The debate about textbook rental fees in Indiana schools has been raging for years with good arguments on both sides. According to the State Constitution of 1816, public education is to be provided free of charge, which makes you wonder about the policy of parents paying huge fees for the use of textbooks. State School Superintendent Glenda Ritz says she would like to relieve parents of textbook rental fees and pass that cost along to the State, asking for a 70-million dollar increase to the State's textbook reimbursement fund.

The problem for parents is the fact that textbook fees can run in the hundreds of dollars per student, which in today's economy is a struggle for a lot of families, especially those with multiple school-aged children. Indiana is one of only eight states that charge for textbooks, clearly not in the majority.
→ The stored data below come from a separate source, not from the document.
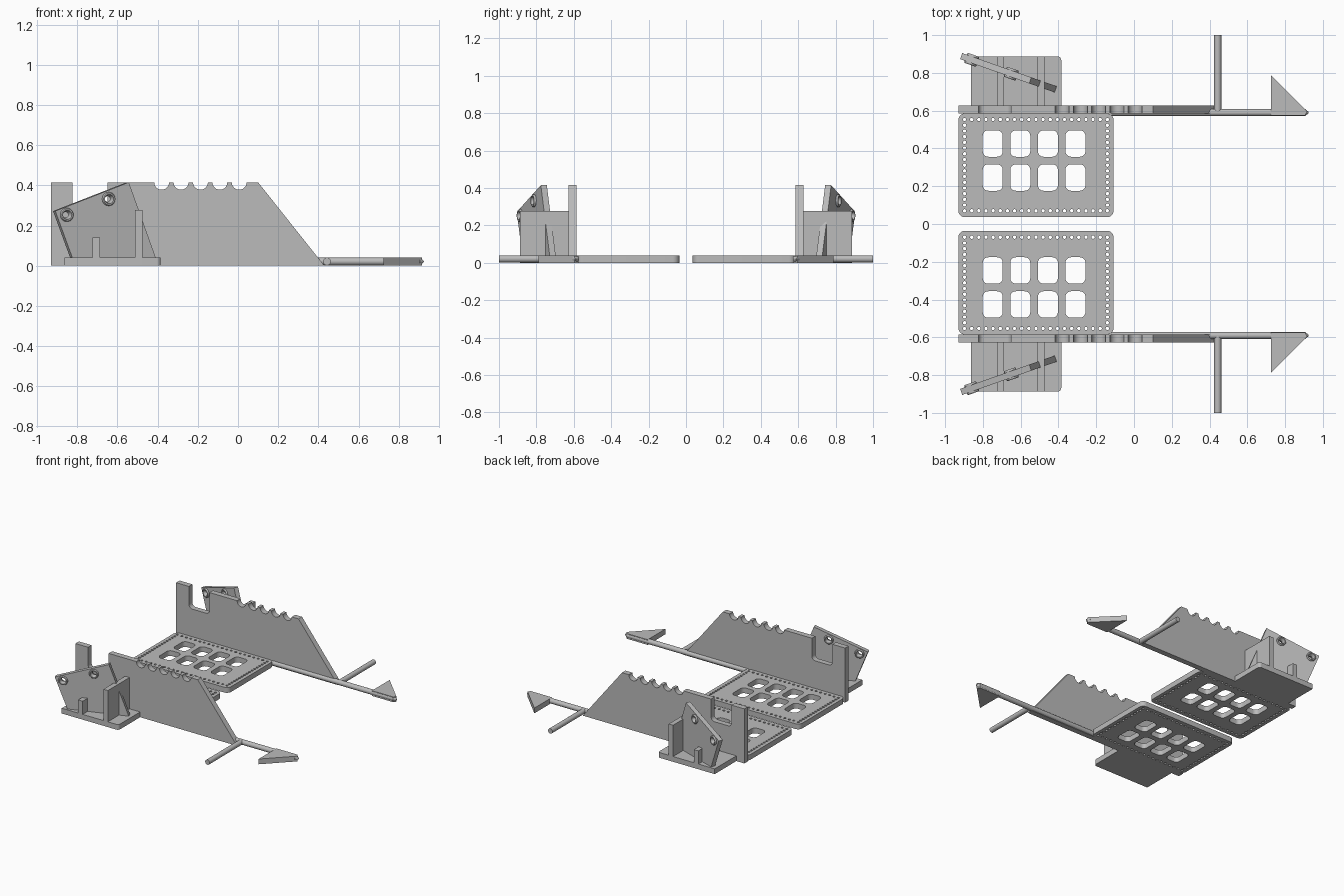
import bpy, bmesh
from math import radians, cos, sin, pi
from mathutils import Matrix

cube = bpy.data.objects.get("Cube")
if cube:
    bpy.data.objects.remove(cube, do_unlink=True)

grey = bpy.data.materials.new("plain grey")
grey.use_nodes = True
colour = (0.5, 0.5, 0.5, 1)
grey.diffuse_color = colour
grey.node_tree.nodes["Principled BSDF"].inputs["Base Color"].default_value = colour


def turn(deg, axis):
    return Matrix.Rotation(radians(deg), 4, axis)


def move(x, y, z):
    return Matrix.Translation((x, y, z))


def arc(cx, cy, r, start, end, n=8):
    angles = [radians(start + (end - start) * i / n) for i in range(n + 1)]
    return [(cx + r * cos(a), cy + r * sin(a)) for a in angles]


def circle(cx, cy, r, n=12):
    return arc(cx, cy, r, 0, 360, n)[:-1]


def round_rect(x0, y0, x1, y1, r):
    return (arc(x1 - r, y1 - r, r, 0, 90) + arc(x0 + r, y1 - r, r, 90, 180)
            + arc(x0 + r, y0 + r, r, 180, 270) + arc(x1 - r, y0 + r, r, 270, 360))


def finish(name, bm, matrix):
    """Bake the placement, mirror to the other side, shade."""
    bmesh.ops.remove_doubles(bm, verts=bm.verts, dist=1e-5)
    bm.transform(matrix)
    bmesh.ops.recalc_face_normals(bm, faces=bm.faces)
    mesh = bpy.data.meshes.new(name)
    bm.to_mesh(mesh)
    bm.free()
    mesh.materials.clear()
    mesh.materials.append(grey)
    mesh.shade_smooth()
    mesh.set_sharp_from_angle(angle=radians(30))
    ob = bpy.data.objects.new(name, mesh)
    bpy.context.collection.objects.link(ob)
    mirror = ob.modifiers.new("other_side", 'MIRROR')
    mirror.use_axis = (False, True, False)
    mirror.use_mirror_merge = False
    return ob


def slab(name, loops, thickness, matrix):
    """Extrude an outline, with the further loops cut out as holes."""
    curve = bpy.data.curves.new(name + "_outline", 'CURVE')
    curve.dimensions = '2D'
    curve.fill_mode = 'BOTH'
    curve.extrude = thickness / 2
    for loop in loops:
        spline = curve.splines.new('POLY')
        spline.points.add(len(loop) - 1)
        for point, (x, y) in zip(spline.points, loop):
            point.co = (x, y, 0, 1)
        spline.use_cyclic_u = True
    helper = bpy.data.objects.new(name + "_outline", curve)
    bpy.context.collection.objects.link(helper)
    graph = bpy.context.evaluated_depsgraph_get()
    flat = bpy.data.meshes.new_from_object(helper.evaluated_get(graph))
    bm = bmesh.new()
    bm.from_mesh(flat)
    bpy.data.objects.remove(helper, do_unlink=True)
    bpy.data.curves.remove(curve)
    bpy.data.meshes.remove(flat)
    return finish(name, bm, matrix)


def box(name, x0, x1, y0, y1, z0, z1):
    bm = bmesh.new()
    size = Matrix.Diagonal((x1 - x0, y1 - y0, z1 - z0, 1))
    bmesh.ops.create_cube(bm, size=1)
    return finish(name, bm, move((x0 + x1) / 2, (y0 + y1) / 2, (z0 + z1) / 2) @ size)


def lathe(name, profile, matrix, steps=24):
    """Revolve (radius, height) points about z."""
    bm = bmesh.new()
    verts = [bm.verts.new((r, 0, h)) for r, h in profile]
    edges = [bm.edges.new(pair) for pair in zip(verts, verts[1:])]
    bmesh.ops.spin(bm, geom=verts + edges, axis=(0, 0, 1), cent=(0, 0, 0),
                   angle=2 * pi, steps=steps, use_merge=False)
    return finish(name, bm, matrix)


THICK = 0.04
FLAT = move(0, 0, THICK / 2)
UPRIGHT = turn(90, 'X')
WALL_IN, WALL_OUT = -0.585, -0.627

# Foot plate: rounded, eight windows, a border of small holes
loops = [round_rect(-0.93, WALL_IN, -0.108, -0.036, 0.035)]
for col in range(4):
    for y in (-0.426, -0.246):
        x = -0.748 + col * 0.146
        loops.append(round_rect(x - 0.053, y - 0.07, x + 0.053, y + 0.07, 0.03))
X0, X1, Y0, Y1 = -0.897, -0.141, -0.553, -0.07
ACROSS, ALONG = 20, 16
for i in range(ACROSS + 1):
    loops += [circle(X0 + (X1 - X0) * i / ACROSS, y, 0.009) for y in (Y0, Y1)]
for i in range(1, ALONG):
    loops += [circle(x, Y0 + (Y1 - Y0) * i / ALONG, 0.009) for x in (X0, X1)]
slab("foot_plate", loops, THICK, FLAT)

# Side wall: slot near the back, a row of round notches, long slope
TOP = 0.415
wall = [(-0.93, 0), (-0.93, TOP), (-0.823, TOP)]
wall += arc(-0.793, 0.28, 0.03, 180, 270) + arc(-0.68, 0.28, 0.03, 270, 360)
wall += [(-0.65, TOP)]
for i in range(5):
    wall += arc(-0.38 + i * 0.0965, TOP, 0.037, 180, 360, 14)
wall += [(0.1, TOP), (0.43, 0)]
slab("side_wall", [wall], WALL_IN - WALL_OUT,
     move(0, (WALL_IN + WALL_OUT) / 2, 0) @ UPRIGHT)

# Outer bracket: base and two fins
base = [(-0.863, WALL_OUT), (-0.863, -0.887)]
base += arc(-0.405, -0.867, 0.02, 270, 360) + [(-0.385, WALL_OUT)]
slab("bracket_base", [base], THICK, FLAT)
box("tall_fin", -0.512, -0.475, -0.887, WALL_OUT, THICK, 0.278)
box("short_fin", -0.725, -0.687, -0.887, WALL_OUT, THICK, 0.14)

# Angled plate with two eyelets
tilt = move(-0.915, -0.889, 0) @ turn(19.4, 'Z') @ UPRIGHT
eyelets = [(0.06, 0.253), (0.281, 0.332)]
plate = [(0, 0.272), (0.388, TOP), (0.53, THICK), (0.09, THICK)]
slab("angled_plate", [plate] + [circle(u, v, 0.025, 24) for u, v in eyelets], 0.034, tilt)
ring = [(0.014, 0), (0.023, 0.028), (0.03, 0.028), (0.034, 0.022),
        (0.034, -0.022), (0.03, -0.028), (0.023, -0.028), (0.014, 0)]
for u, v in eyelets:
    lathe("eyelet", ring, tilt @ move(u, v, 0))

# Long rod with pointed tip, cross rod and triangular head
R = 0.019
lathe("long_rod", [(0, -0.12), (R, -0.12), (R, 0.905), (0.003, 0.925), (0, 0.925)],
      move(0, -0.59, R + 0.002) @ turn(90, 'Y'))
lathe("cross_rod", [(0, 0.59), (R, 0.59), (R, 1.0), (0, 1.0)],
      move(0.443, 0, R + 0.002) @ UPRIGHT)
slab("triangular_head", [[(0.725, -0.788), (0.917, -0.595), (0.905, -0.575), (0.725, -0.575)]],
     THICK, FLAT)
It will be very interesting to see what happens when Gov. Mike Pence submits his budget proposal in January. Some parents are fine with paying the fees, calling it an investment in their child's education, while others say it is contrary to what constitutes 'public education'. When you add the cost of school supplies on top of the textbook fee, you are talking a pretty good chunk of change. What do you think?

[Courier Press]